Once you have selected the right social media platforms, find your voice and your visual style of branding. What do we mean when we say voice? Determine what the tone of your copy and your responses will be online. Is your brand funny and witty? Dry and serious? Do you get right to the point or do you want to be seen as playful?  Also think about what your current and target audience may be more likely response to in terms of wanting to read, and most importantly, engage with on your social media pages. When you find your voice, that will also help you to determine your visual style. Photos and videos are an integral part of all social media planning for brands and businesses. As much as possible, stay away from stock photos and use actual images of your business, brand, or product. You don’t have to worry about being Annie Liebovitz or Ansel Adams. Your customers will appreciate the real-looking images that they were taken by someone directly involved with the company. But that’s not to say that if you can afford to hire a professional photographer that you shouldn’t.  When thinking about photos and videos, try to remember two words: visual branding. Whether it is using the same filter on every photo or shooting the photograph in the same style, visual branding helps people to recognize your brand, even if you do not include the logo.

 

You have the right social media pages for your business, you know what you want to “sound” like on social media, but what do you post? It may seem like a daunting task, but finding content should not be that hard.
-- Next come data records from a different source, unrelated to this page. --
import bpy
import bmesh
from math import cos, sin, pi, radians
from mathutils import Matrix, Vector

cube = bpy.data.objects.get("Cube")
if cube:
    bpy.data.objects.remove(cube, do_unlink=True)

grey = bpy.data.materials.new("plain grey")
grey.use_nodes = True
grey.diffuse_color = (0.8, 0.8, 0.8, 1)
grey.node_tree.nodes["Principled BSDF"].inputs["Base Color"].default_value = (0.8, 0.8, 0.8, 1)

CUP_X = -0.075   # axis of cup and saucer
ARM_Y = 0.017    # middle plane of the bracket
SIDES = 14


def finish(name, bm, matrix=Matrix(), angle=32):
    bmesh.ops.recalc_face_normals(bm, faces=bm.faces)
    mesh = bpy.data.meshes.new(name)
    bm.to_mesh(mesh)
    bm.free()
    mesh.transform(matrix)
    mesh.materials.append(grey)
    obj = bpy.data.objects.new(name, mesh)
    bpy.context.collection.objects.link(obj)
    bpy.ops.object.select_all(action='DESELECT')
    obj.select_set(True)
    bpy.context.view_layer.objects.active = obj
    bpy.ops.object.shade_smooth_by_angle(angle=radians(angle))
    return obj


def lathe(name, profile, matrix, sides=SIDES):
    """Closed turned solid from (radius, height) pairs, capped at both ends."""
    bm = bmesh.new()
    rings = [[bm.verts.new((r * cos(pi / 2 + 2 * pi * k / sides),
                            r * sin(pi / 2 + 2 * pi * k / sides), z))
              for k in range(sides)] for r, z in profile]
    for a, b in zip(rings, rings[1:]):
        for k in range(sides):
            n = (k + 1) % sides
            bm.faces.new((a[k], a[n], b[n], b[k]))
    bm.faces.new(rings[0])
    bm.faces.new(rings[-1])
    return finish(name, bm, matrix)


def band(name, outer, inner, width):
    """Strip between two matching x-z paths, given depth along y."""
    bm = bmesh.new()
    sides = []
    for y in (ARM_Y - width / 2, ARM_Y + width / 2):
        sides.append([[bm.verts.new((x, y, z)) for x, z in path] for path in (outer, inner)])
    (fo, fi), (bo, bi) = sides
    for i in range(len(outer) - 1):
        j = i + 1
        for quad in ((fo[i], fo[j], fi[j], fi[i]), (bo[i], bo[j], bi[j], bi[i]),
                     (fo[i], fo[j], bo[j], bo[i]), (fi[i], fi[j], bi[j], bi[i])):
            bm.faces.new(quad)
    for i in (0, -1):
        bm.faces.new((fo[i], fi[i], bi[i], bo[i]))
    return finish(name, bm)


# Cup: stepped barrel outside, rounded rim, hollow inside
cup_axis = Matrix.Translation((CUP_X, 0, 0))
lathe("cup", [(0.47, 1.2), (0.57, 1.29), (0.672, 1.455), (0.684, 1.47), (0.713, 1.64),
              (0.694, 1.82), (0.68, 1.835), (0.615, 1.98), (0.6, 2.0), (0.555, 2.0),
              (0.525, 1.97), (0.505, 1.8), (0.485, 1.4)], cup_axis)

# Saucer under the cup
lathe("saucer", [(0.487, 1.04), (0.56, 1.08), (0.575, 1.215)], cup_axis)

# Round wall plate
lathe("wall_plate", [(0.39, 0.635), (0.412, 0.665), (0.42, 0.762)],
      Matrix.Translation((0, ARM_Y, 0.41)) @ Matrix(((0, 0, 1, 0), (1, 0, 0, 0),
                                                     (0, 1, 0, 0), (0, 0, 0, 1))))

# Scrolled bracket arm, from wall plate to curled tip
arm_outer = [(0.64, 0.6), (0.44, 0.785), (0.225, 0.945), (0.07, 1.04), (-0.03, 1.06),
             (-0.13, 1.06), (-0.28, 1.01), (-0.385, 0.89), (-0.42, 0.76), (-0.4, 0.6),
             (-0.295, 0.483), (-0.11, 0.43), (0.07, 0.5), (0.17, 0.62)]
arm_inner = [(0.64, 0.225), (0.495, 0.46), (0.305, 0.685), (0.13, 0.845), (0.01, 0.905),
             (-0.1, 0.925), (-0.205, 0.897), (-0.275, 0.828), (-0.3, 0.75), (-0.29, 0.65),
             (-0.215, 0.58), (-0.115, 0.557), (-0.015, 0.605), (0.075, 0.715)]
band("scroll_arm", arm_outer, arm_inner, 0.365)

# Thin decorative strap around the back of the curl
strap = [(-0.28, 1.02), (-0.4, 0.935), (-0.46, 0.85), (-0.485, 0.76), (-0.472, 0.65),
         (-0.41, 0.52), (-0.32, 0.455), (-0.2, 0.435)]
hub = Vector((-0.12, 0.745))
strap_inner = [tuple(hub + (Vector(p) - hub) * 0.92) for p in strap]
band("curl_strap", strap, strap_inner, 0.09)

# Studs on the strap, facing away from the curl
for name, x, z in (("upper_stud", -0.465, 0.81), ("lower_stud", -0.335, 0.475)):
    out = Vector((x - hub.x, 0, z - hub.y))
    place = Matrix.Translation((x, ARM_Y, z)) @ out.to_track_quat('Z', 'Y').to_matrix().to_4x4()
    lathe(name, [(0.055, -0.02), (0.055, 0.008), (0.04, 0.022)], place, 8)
From product photos to behind the scenes videos, even polls, tips, and information, just ensure what you are posting is what your customers want to see, and even more importantly, what they will engage with! Ideally, unless your brand already resides in the political realm, it is best to stay away from politics or anything else that might cause a social upheaval led from the ranks of your Facebook page. Once you have that content at the ready, do not post it all at once. Schedule it out in small digestible bites. Post when you know your customers, and potential customers, are most likely to be online. Maybe you post three times a week, or you have enough content to post every day. Just remember, when it comes to social media, it’s about quality, not quantity. Too many posts and people will remember your brand for being annoying, rather than a brand that they want to talk about and share with friends and family.

 

Finally, be ready to protect your brand’s image on social media. What may be all sunshine and flowers on Facebook or Instagram one day, can quickly turn into dust and dirt the next. From a poorly-timed or written post, to comment by an upset customer, have a plan in place to know what to do if your pages take a turn for the worse. Remember, deleting a page isn’t the best option for your brand. Pre-plan with possible scenarios that could happen. Maybe someone gets food poisoning from a dinner they just ate at your restaurant. How do you respond? What do you offer to quell the upset customer who is leaving negative reviews across the internet?  How do you answer if someone bought a car from your lot and drove it for a day before it broke down on Route 55 and now is threatening to sue your business on every social media platform you manage?  Being proactive is always better than being reactive—especially when it comes to protecting your brand online.